Collected data entries:
════════════════════

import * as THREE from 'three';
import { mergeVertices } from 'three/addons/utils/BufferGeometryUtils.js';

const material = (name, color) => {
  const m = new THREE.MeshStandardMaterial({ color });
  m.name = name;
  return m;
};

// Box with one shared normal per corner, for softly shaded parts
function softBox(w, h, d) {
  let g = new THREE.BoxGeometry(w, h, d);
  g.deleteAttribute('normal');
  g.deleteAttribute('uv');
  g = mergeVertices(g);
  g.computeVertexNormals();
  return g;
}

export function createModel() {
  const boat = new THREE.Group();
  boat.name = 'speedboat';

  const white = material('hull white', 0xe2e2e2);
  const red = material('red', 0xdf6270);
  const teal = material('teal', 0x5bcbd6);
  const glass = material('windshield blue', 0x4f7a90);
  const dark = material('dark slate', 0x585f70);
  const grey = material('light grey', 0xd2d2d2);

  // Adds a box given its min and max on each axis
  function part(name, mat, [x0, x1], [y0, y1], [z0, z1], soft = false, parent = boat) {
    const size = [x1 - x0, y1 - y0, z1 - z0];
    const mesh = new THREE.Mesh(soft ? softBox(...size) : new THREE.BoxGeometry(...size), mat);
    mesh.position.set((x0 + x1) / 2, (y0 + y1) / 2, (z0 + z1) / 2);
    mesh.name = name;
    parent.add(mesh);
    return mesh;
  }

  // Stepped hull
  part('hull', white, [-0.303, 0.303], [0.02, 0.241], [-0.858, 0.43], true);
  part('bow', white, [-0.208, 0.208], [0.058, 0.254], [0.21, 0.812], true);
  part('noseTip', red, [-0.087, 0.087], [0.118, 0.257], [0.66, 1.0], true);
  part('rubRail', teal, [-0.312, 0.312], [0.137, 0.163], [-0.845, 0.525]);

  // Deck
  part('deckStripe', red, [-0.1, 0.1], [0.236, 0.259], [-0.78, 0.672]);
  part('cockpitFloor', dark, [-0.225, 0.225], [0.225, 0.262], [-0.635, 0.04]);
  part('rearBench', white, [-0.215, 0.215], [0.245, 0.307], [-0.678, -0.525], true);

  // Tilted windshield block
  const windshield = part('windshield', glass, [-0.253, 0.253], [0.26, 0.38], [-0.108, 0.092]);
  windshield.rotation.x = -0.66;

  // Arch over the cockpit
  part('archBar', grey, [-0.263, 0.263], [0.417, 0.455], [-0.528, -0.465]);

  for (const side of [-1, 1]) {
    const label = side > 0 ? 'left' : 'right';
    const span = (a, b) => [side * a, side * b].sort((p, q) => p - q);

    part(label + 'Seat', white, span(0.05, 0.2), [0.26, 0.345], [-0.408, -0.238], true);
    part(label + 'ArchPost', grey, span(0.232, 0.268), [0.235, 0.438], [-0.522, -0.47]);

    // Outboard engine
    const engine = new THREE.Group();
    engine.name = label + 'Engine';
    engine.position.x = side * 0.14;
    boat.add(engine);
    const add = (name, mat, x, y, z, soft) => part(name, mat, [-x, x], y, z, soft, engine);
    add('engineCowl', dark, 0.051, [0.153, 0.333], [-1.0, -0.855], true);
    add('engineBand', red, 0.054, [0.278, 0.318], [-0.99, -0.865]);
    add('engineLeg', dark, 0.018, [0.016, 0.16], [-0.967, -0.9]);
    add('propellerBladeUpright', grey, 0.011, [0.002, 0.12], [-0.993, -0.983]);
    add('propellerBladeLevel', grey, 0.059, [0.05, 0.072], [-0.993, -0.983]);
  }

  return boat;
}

════════════════════

| Task details |
Repeat the data exactly as it was given above.

| Reply |
import * as THREE from 'three';
import { mergeVertices } from 'three/addons/utils/BufferGeometryUtils.js';

const material = (name, color) => {
  const m = new THREE.MeshStandardMaterial({ color });
  m.name = name;
  return m;
};

// Box with one shared normal per corner, for softly shaded parts
function softBox(w, h, d) {
  let g = new THREE.BoxGeometry(w, h, d);
  g.deleteAttribute('normal');
  g.deleteAttribute('uv');
  g = mergeVertices(g);
  g.computeVertexNormals();
  return g;
}

export function createModel() {
  const boat = new THREE.Group();
  boat.name = 'speedboat';

  const white = material('hull white', 0xe2e2e2);
  const red = material('red', 0xdf6270);
  const teal = material('teal', 0x5bcbd6);
  const glass = material('windshield blue', 0x4f7a90);
  const dark = material('dark slate', 0x585f70);
  const grey = material('light grey', 0xd2d2d2);

  // Adds a box given its min and max on each axis
  function part(name, mat, [x0, x1], [y0, y1], [z0, z1], soft = false, parent = boat) {
    const size = [x1 - x0, y1 - y0, z1 - z0];
    const mesh = new THREE.Mesh(soft ? softBox(...size) : new THREE.BoxGeometry(...size), mat);
    mesh.position.set((x0 + x1) / 2, (y0 + y1) / 2, (z0 + z1) / 2);
    mesh.name = name;
    parent.add(mesh);
    return mesh;
  }

  // Stepped hull
  part('hull', white, [-0.303, 0.303], [0.02, 0.241], [-0.858, 0.43], true);
  part('bow', white, [-0.208, 0.208], [0.058, 0.254], [0.21, 0.812], true);
  part('noseTip', red, [-0.087, 0.087], [0.118, 0.257], [0.66, 1.0], true);
  part('rubRail', teal, [-0.312, 0.312], [0.137, 0.163], [-0.845, 0.525]);

  // Deck
  part('deckStripe', red, [-0.1, 0.1], [0.236, 0.259], [-0.78, 0.672]);
  part('cockpitFloor', dark, [-0.225, 0.225], [0.225, 0.262], [-0.635, 0.04]);
  part('rearBench', white, [-0.215, 0.215], [0.245, 0.307], [-0.678, -0.525], true);

  // Tilted windshield block
  const windshield = part('windshield', glass, [-0.253, 0.253], [0.26, 0.38], [-0.108, 0.092]);
  windshield.rotation.x = -0.66;

  // Arch over the cockpit
  part('archBar', grey, [-0.263, 0.263], [0.417, 0.455], [-0.528, -0.465]);

  for (const side of [-1, 1]) {
    const label = side > 0 ? 'left' : 'right';
    const span = (a, b) => [side * a, side * b].sort((p, q) => p - q);

    part(label + 'Seat', white, span(0.05, 0.2), [0.26, 0.345], [-0.408, -0.238], true);
    part(label + 'ArchPost', grey, span(0.232, 0.268), [0.235, 0.438], [-0.522, -0.47]);

    // Outboard engine
    const engine = new THREE.Group();
    engine.name = label + 'Engine';
    engine.position.x = side * 0.14;
    boat.add(engine);
    const add = (name, mat, x, y, z, soft) => part(name, mat, [-x, x], y, z, soft, engine);
    add('engineCowl', dark, 0.051, [0.153, 0.333], [-1.0, -0.855], true);
    add('engineBand', red, 0.054, [0.278, 0.318], [-0.99, -0.865]);
    add('engineLeg', dark, 0.018, [0.016, 0.16], [-0.967, -0.9]);
    add('propellerBladeUpright', grey, 0.011, [0.002, 0.12], [-0.993, -0.983]);
    add('propellerBladeLevel', grey, 0.059, [0.05, 0.072], [-0.993, -0.983]);
  }

  return boat;
}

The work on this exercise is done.